Here’s How This Freelancer Creates a Budget That Works
As a freelance writer, I have a good idea of how much money I’ll bring in every month — but my estimate is rarely perfect.
Sometimes I don’t get as many assignments as I had hoped for, and sometimes clients are slow to pay invoices. There are also months where I earn much more than I had expected, and my bank account is temporarily flush with cash.
I’ve cataloged assignments completed and money earned publicly, through monthly income reports at The Write Life. But what I don’t often dig into is how to budget as a freelancer.
I’ve been freelancing since 2012, so I know a lot about how to handle the irregular cash flow that comes with the freelance life.
Instead of getting a paycheck every two weeks, some clients pay every month, some clients pay every week and some clients pay 30 days after an article is published — which can be three or four months after the work was completed.

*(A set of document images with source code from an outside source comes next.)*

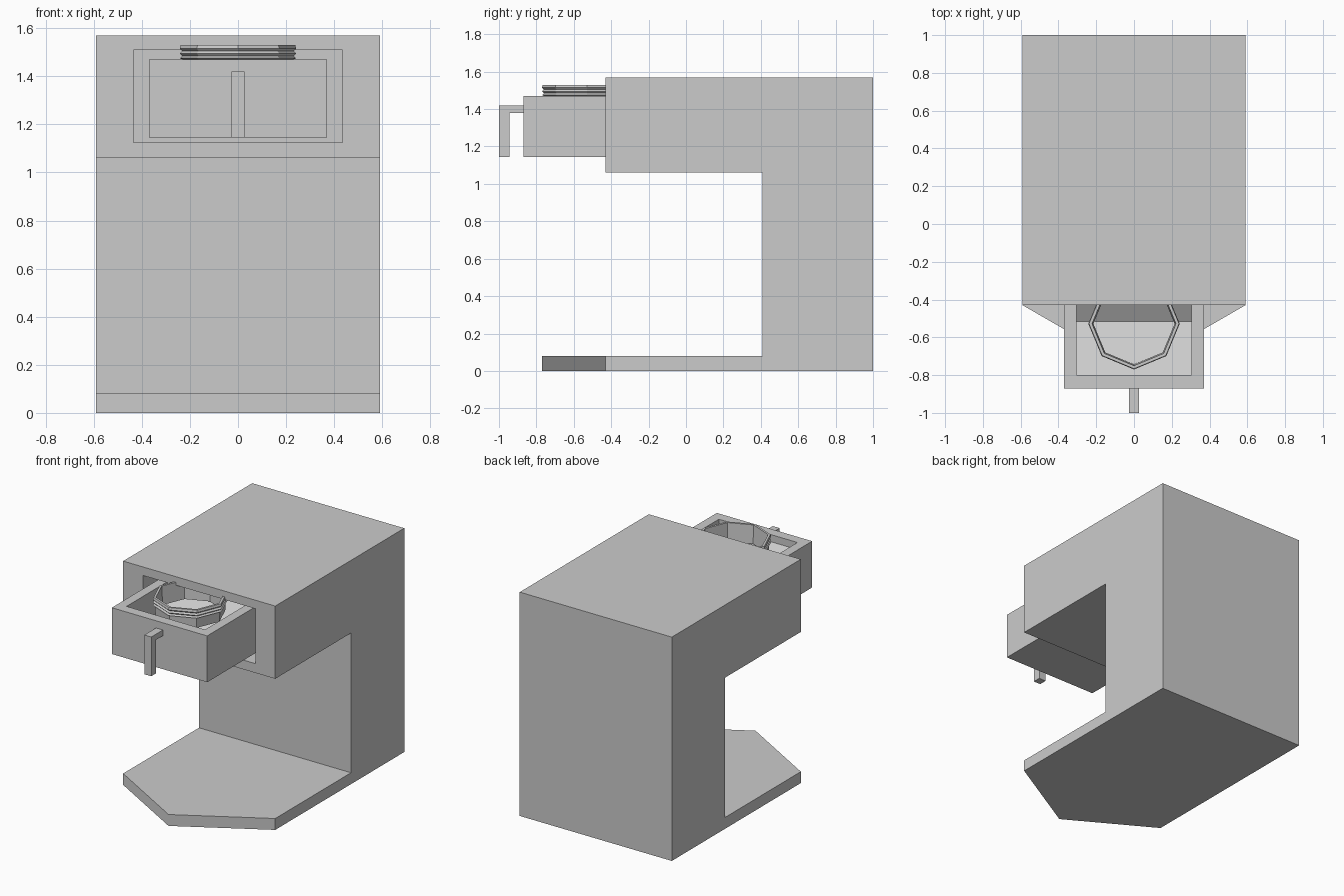
import bpy, bmesh, math
from mathutils import Vector

if "Cube" in bpy.data.objects:
    bpy.data.objects.remove(bpy.data.objects["Cube"])


def finish(name, bm):
    bmesh.ops.recalc_face_normals(bm, faces=bm.faces[:])
    me = bpy.data.meshes.new(name)
    bm.to_mesh(me)
    bm.free()
    ob = bpy.data.objects.new(name, me)
    bpy.context.collection.objects.link(ob)
    return ob


def prism(name, yz, x0, x1, edit=None):
    """Extrude a side profile (y, z) along x."""
    bm = bmesh.new()
    f = bm.faces.new([bm.verts.new((x0, y, z)) for y, z in yz])
    r = bmesh.ops.extrude_face_region(bm, geom=[f])
    vs = [v for v in r["geom"] if isinstance(v, bmesh.types.BMVert)]
    bmesh.ops.translate(bm, verts=vs, vec=(x1 - x0, 0, 0))
    if edit:
        edit(bm)
    return finish(name, bm)


def cut(target, cutter):
    m = target.modifiers.new("cut", 'BOOLEAN')
    m.operation, m.object, m.solver = 'DIFFERENCE', cutter, 'EXACT'
    cutter.hide_render = True
    cutter.hide_set(True)


def point_base(bm):
    # split on the centre line and pull the base front to a point
    bmesh.ops.bisect_plane(bm, geom=bm.verts[:] + bm.edges[:] + bm.faces[:],
                           plane_co=(0, 0, 0), plane_no=(1, 0, 0))
    for v in bm.verts:
        if abs(v.co.x) < 1e-4 and v.co.z < 0.1 and v.co.y < -0.4:
            v.co.y = -0.77
    bmesh.ops.dissolve_limit(bm, angle_limit=0.01, verts=bm.verts[:], edges=bm.edges[:])


# C-shaped housing with pointed base plate
body = prism("housing", [(-0.43, 0), (1, 0), (1, 1.57), (-0.43, 1.57),
                         (-0.43, 1.06), (0.41, 1.06), (0.41, 0.08), (-0.43, 0.08)],
             -0.59, 0.59, point_base)

# Drawer slot in the head
cut(body, prism("slot_cutter", [(-0.6, 1.125), (0.3, 1.125), (0.3, 1.51), (-0.6, 1.51)],
                -0.435, 0.435))

# Drawer with a V-shaped tray floor
drawer = prism("drawer", [(-0.87, 1.145), (-0.16, 1.145), (-0.16, 1.47), (-0.87, 1.47)],
               -0.37, 0.37)
cut(drawer, prism("tray_cutter", [(-0.80, 1.42), (-0.515, 1.24), (-0.23, 1.42),
                                  (-0.23, 1.6), (-0.80, 1.6)], -0.305, 0.305))

# Bent handle
prism("handle", [(-0.87, 1.38), (-0.87, 1.42), (-1, 1.42), (-1, 1.145),
                 (-0.945, 1.145), (-0.945, 1.38)], -0.027, 0.027)

# Eight-sided ribbed holder ring
profile = [(0.215, 1.40), (0.225, 1.40), (0.23, 1.47), (0.242, 1.475), (0.232, 1.485),
           (0.242, 1.495), (0.232, 1.505), (0.242, 1.515), (0.238, 1.53), (0.222, 1.53)]
bm = bmesh.new()
rings = []
for k in range(8):
    a = -math.pi / 2 + k * math.pi / 4
    rings.append([bm.verts.new((r * math.cos(a), -0.528 + r * math.sin(a), z))
                  for r, z in profile])
n = len(profile)
for k in range(8):
    p, q = rings[k], rings[(k + 1) % 8]
    for i in range(n):
        j = (i + 1) % n
        bm.faces.new((p[i], q[i], q[j], p[j]))
finish("holder_ring", bm)
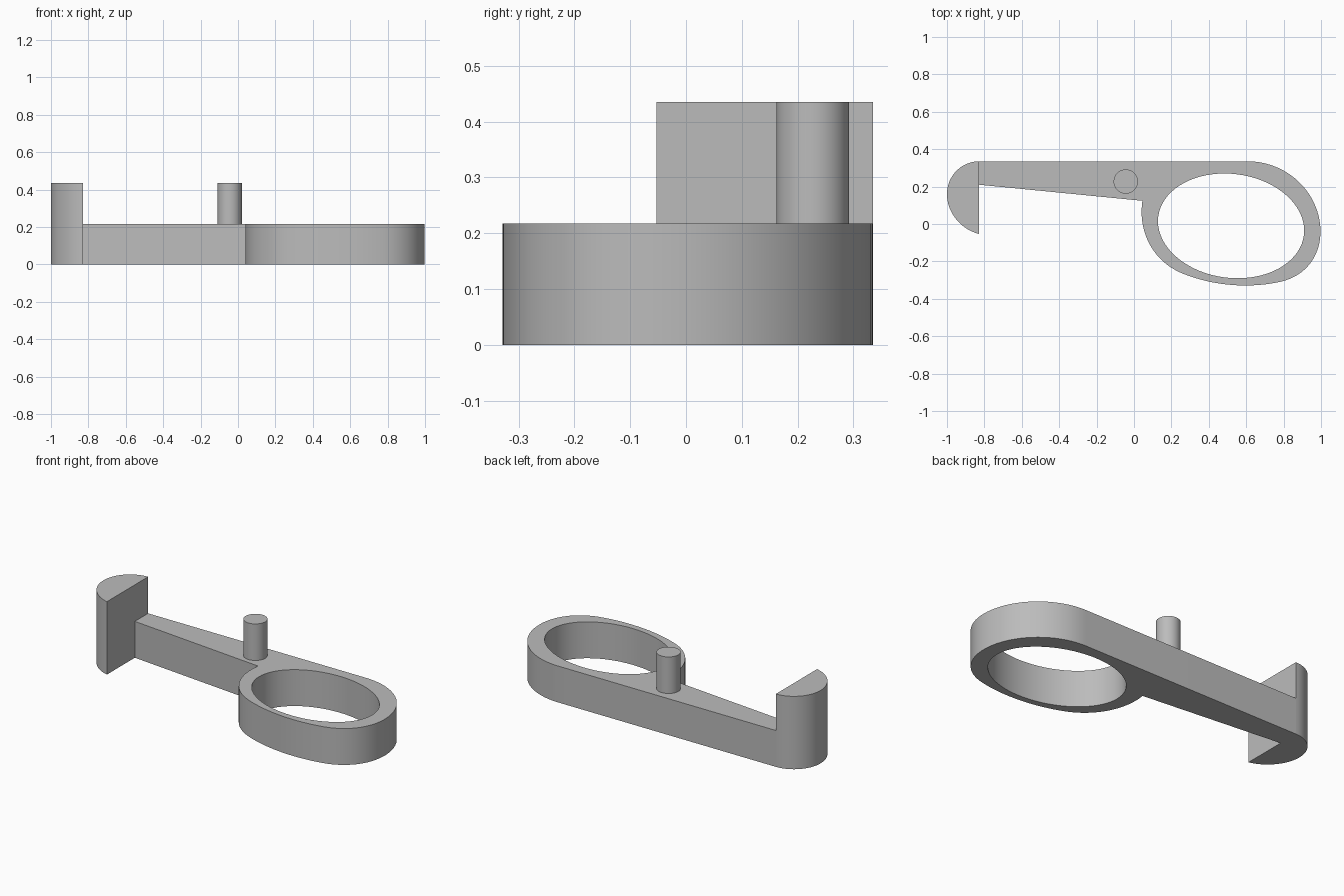
import bpy, bmesh, math
from mathutils import Vector
from mathutils.geometry import interpolate_bezier

cube = bpy.data.objects.get("Cube")
if cube:
    bpy.data.objects.remove(cube, do_unlink=True)

BODY_TOP = 0.217
TALL_TOP = 0.435

grey = bpy.data.materials.new("plain grey")
grey.use_nodes = True
colour = (0.5, 0.5, 0.5, 1)
grey.diffuse_color = colour
grey.node_tree.nodes["Principled BSDF"].inputs["Base Color"].default_value = colour


def arc(start, handle_a, handle_b, end, steps=20):
    """Sample one smooth span of an outline, leaving out its end point."""
    pts = [Vector((*p, 0)) for p in (start, handle_a, handle_b, end)]
    return [p.to_2d() for p in interpolate_bezier(*pts, steps + 1)][:-1]


def extrude(name, outlines, bottom, top):
    """Fill the outlines (inner ones become holes) and extrude them upward."""
    curve = bpy.data.curves.new(name, "CURVE")
    curve.dimensions = "2D"
    curve.fill_mode = "BOTH"
    curve.extrude = (top - bottom) / 2
    for outline in outlines:
        spline = curve.splines.new("POLY")
        spline.points.add(len(outline) - 1)
        for point, (x, y) in zip(spline.points, outline):
            point.co = (x, y, 0, 1)
        spline.use_cyclic_u = True
    obj = bpy.data.objects.new(name, curve)
    bpy.context.collection.objects.link(obj)
    bpy.ops.object.select_all(action="DESELECT")
    obj.select_set(True)
    bpy.context.view_layer.objects.active = obj
    bpy.ops.object.convert(target="MESH")
    obj = bpy.context.object
    # Weld the caps to the walls and lift the part to its height
    bm = bmesh.new()
    bm.from_mesh(obj.data)
    bmesh.ops.remove_doubles(bm, verts=bm.verts, dist=0.0001)
    bmesh.ops.translate(bm, verts=bm.verts, vec=(0, 0, (top + bottom) / 2))
    bmesh.ops.recalc_face_normals(bm, faces=bm.faces)
    bm.to_mesh(obj.data)
    bm.free()
    obj.data.materials.clear()
    obj.data.materials.append(grey)
    bpy.ops.object.shade_smooth_by_angle(angle=math.radians(30))
    return obj


def ellipse(cx, cy, rx, ry, skew=0.0, count=72):
    angles = [math.tau * i / count for i in range(count)]
    return [(cx + rx * math.cos(a), cy + ry * math.sin(a + skew)) for a in angles]


# Tapered arm running into the rounded ring
body = [(-0.828, 0.21), (-0.828, 0.335)]
body += arc((0.61, 0.335), (0.82, 0.335), (0.997, 0.165), (0.997, -0.04))
body += arc((0.997, -0.04), (0.997, -0.17), (0.92, -0.275), (0.79, -0.307))
body += arc((0.79, -0.307), (0.66, -0.338), (0.46, -0.345), (0.26, -0.265))
body += arc((0.26, -0.265), (0.1, -0.2), (0.02, -0.04), (0.045, 0.124))
body += [(0.045, 0.124)]
hole = ellipse(0.519, -0.01, 0.391, 0.28, skew=-0.09)
extrude("arm_and_ring", [body, hole], 0, BODY_TOP)

# Tall rounded hook at the end of the arm
hook = arc((-0.828, 0.335), (-0.923, 0.335), (-1, 0.257), (-1, 0.16))
hook += arc((-1, 0.16), (-1, 0.06), (-0.925, -0.03), (-0.828, -0.053))
hook += [(-0.828, -0.053)]
extrude("end_hook", [hook], 0, TALL_TOP)

# Upright pin on the arm
extrude("pin", [ellipse(-0.044, 0.227, 0.065, 0.065, count=48)], BODY_TOP, TALL_TOP)
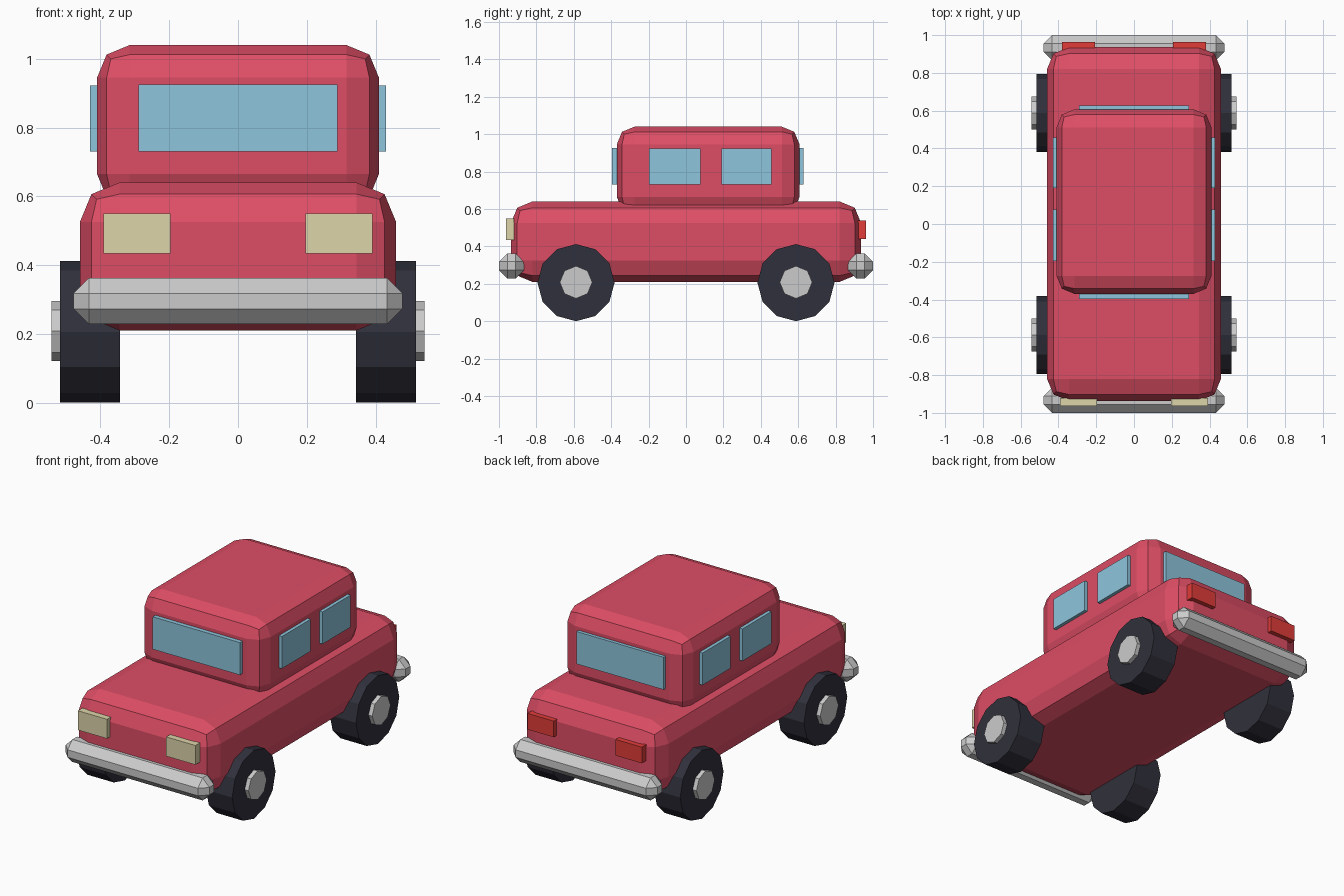
import bpy, bmesh
from math import pi
from mathutils import Matrix

if "Cube" in bpy.data.objects:
    bpy.data.objects.remove(bpy.data.objects["Cube"])


def material(name, rgb):
    m = bpy.data.materials.new(name)
    m.diffuse_color = (*rgb, 1)
    m.use_nodes = True
    m.node_tree.nodes["Principled BSDF"].inputs["Base Color"].default_value = m.diffuse_color
    return m


RED = material("red paint", (0.73, 0.075, 0.13))
GLASS = material("window glass", (0.27, 0.56, 0.72))
CREAM = material("cream lens", (0.72, 0.66, 0.40))
TAIL = material("red lens", (0.75, 0.045, 0.04))
RUBBER = material("rubber", (0.03, 0.03, 0.045))


def finish(name, bm, mat):
    me = bpy.data.meshes.new(name)
    bm.to_mesh(me)
    bm.free()
    if mat:
        me.materials.append(mat)
    ob = bpy.data.objects.new(name, me)
    bpy.context.collection.objects.link(ob)
    return ob


def box(name, x, y, z, mat=None, bevel=0, segments=1):
    """Box from (min, max) ranges, with optionally rounded edges."""
    bm = bmesh.new()
    bmesh.ops.create_cube(bm, size=1)
    for v in bm.verts:
        v.co = [r[0] if c < 0 else r[1] for c, r in zip(v.co, (x, y, z))]
    if bevel:
        bmesh.ops.bevel(bm, geom=bm.edges[:], offset=bevel, segments=segments,
                        profile=0.5, affect='EDGES')
    return finish(name, bm, mat)


def disc(name, sides, radius, x0, x1, y, z, mat=None):
    """Cylinder along x with a vertex at the bottom."""
    bm = bmesh.new()
    m = Matrix.Translation(((x0 + x1) / 2, y, z)) @ Matrix.Rotation(pi / 2, 4, 'Y')
    bmesh.ops.create_cone(bm, cap_ends=True, segments=sides, radius1=radius,
                          radius2=radius, depth=abs(x1 - x0), matrix=m)
    return finish(name, bm, mat)


def span(side, a, b):
    return tuple(sorted((side * a, side * b)))


# Rounded lower body and cabin
box("body", (-0.46, 0.46), (-0.936, 0.936), (0.21, 0.64), RED, 0.115, 2)
box("cabin", (-0.41, 0.41), (-0.37, 0.607), (0.57, 1.04), RED, 0.095, 2)

# Windscreen and rear window
box("windscreen", (-0.29, 0.29), (-0.396, -0.35), (0.73, 0.925), GLASS)
box("rear_window", (-0.29, 0.29), (0.59, 0.627), (0.73, 0.925), GLASS)

# Chamfered bumpers
for end, s in (("front", -1), ("rear", 1)):
    box(end + "_bumper", (-0.478, 0.478), span(s, 0.866, 1.0), (0.228, 0.363), None, 0.045)

for side, s in (("left", -1), ("right", 1)):
    # Side windows
    box(side + "_front_window", span(s, 0.39, 0.43), (-0.197, 0.077), (0.73, 0.923), GLASS)
    box(side + "_rear_window", span(s, 0.39, 0.43), (0.19, 0.457), (0.73, 0.923), GLASS)
    # Lights
    box(side + "_headlight", span(s, 0.197, 0.391), (-0.963, -0.92), (0.434, 0.55), CREAM)
    box(side + "_tail_light", span(s, 0.206, 0.38), (0.92, 0.963), (0.44, 0.537), TAIL)
    # Wheels and hubcaps
    for end, y in (("front", -0.588), ("rear", 0.588)):
        disc(f"{side}_{end}_wheel", 12, 0.206, s * 0.343, s * 0.517, y, 0.206, RUBBER)
        disc(f"{side}_{end}_hubcap", 8, 0.087, s * 0.45, s * 0.542, y, 0.208)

All that requires a good bit of juggling. Here’s how to keep every ball in the air (and every bill paid).
How to Budget as a Freelancer
Here are the budgeting lessons I’ve learned to help me survive life as a freelance writer.
1. Know Your Monthly Overhead Cost
The most important thing you can do as a freelancer — or as any person with an irregular income — is to know your monthly personal overhead cost.
This is the money it takes to pay your rent, pay your bills and buy essential items like food and medication. If you have other essential costs such as car payments or daycare, include them in your overhead as well. Leave out money for clothes, entertainment and other non-essentials.
My monthly overhead cost is $1,500. This is the amount of money it takes for me to get from one month to the next and pay the bills, keep a roof over my head and put food on the table.
If you have irregular income, you must always bring in more than your monthly overhead cost. Every single month, even the lean ones.
If you’re not bringing in more than your monthly overhead, you need to focus on earning more money — and luckily you’re on the right site for that!
2. Know When You Usually Get Paid
Now that you know your monthly overhead cost, it’s time to figure out when you usually get paid.
If you’ve been working with freelance clients for a while, you’ve probably figured out their payment patterns. I have one client who pays me every week, and the rest of my clients tend to pay around the 15th of the month or the end of the month.
Even though the amounts in these payments vary, I can expect a little bit of money to come in every week and two big chunks of money to arrive around the 15th and the 30th.
Knowing when you usually get paid helps you plan how to stretch your money until your next big payday, which brings me to my next tip.
3. Know How Long Your Income Needs to Last
I have absolutely made the mistake of getting a big freelance check and spending it right away. Now, I tell myself “this money has to last until the 15th of next month,” or whenever my next big freelance payday is.
Knowing how long my income needs to last keeps me from spending it all at once, and it also helps me to make sure I’ve always got that $1,500 that I’ll need to spend on rent, bills and the rest of my monthly overhead.
Here’s an example of this type of income planning. When I look at my bank account today, I think: “OK, right now I have $941.50 in my account, and I’ve already paid my monthly bills, but $675 of that needs to go towards rent. So that means I really have $266.50.
“I should get another $1,200 by the 30th, and I’ll need to put some of that towards taxes, debt and savings, which will give me roughly $341.50 left to start the next month, and that — in addition to the small payment I’ll receive each week — needs to last until the 15th.”
Notice how I mentioned taxes, debt and savings? That’s an essential part of my budget, so we’ll look at those three categories next.
4. Pay Yourself (and Your Taxes) First
“Pay yourself first” is one of those “eat right and exercise” sayings that sounds simple in theory but is really hard to put into practice. However, it has completely changed the way I interact with my freelance budget — for the better.
If you are a freelancer, you’re probably responsible for some kind of freelance taxes, including quarterly estimated tax payments.
My CPA recommended I set aside 20% of my income for freelance taxes, so that’s exactly what I do. At the end of every week, I take 20% of the checks that have arrived that week and put them into a sub-savings account labeled “taxes.”
I also put 20% of my income towards debt repayment. I’m lucky that I’m earning enough to be able to put a full 20% of my income towards debt, and if you’re earning less you might not be able to put as much aside.
But making a plan to get out of debt is an important part of your financial health, so figure out what works for you.
Lastly, I put 10% of my income into a savings account. This is the best thing I’ve done for myself as a freelancer.
Having that savings buffer helps me feel more secure about my irregular income. If something unexpected happens, whether I lose a big client or need to replace my laptop, I’ll have money I can spend.
Nicole Dieker is a freelance writer whose work has appeared in The Billfold, The Toast, The Write Life, Boing Boing and Popular Science.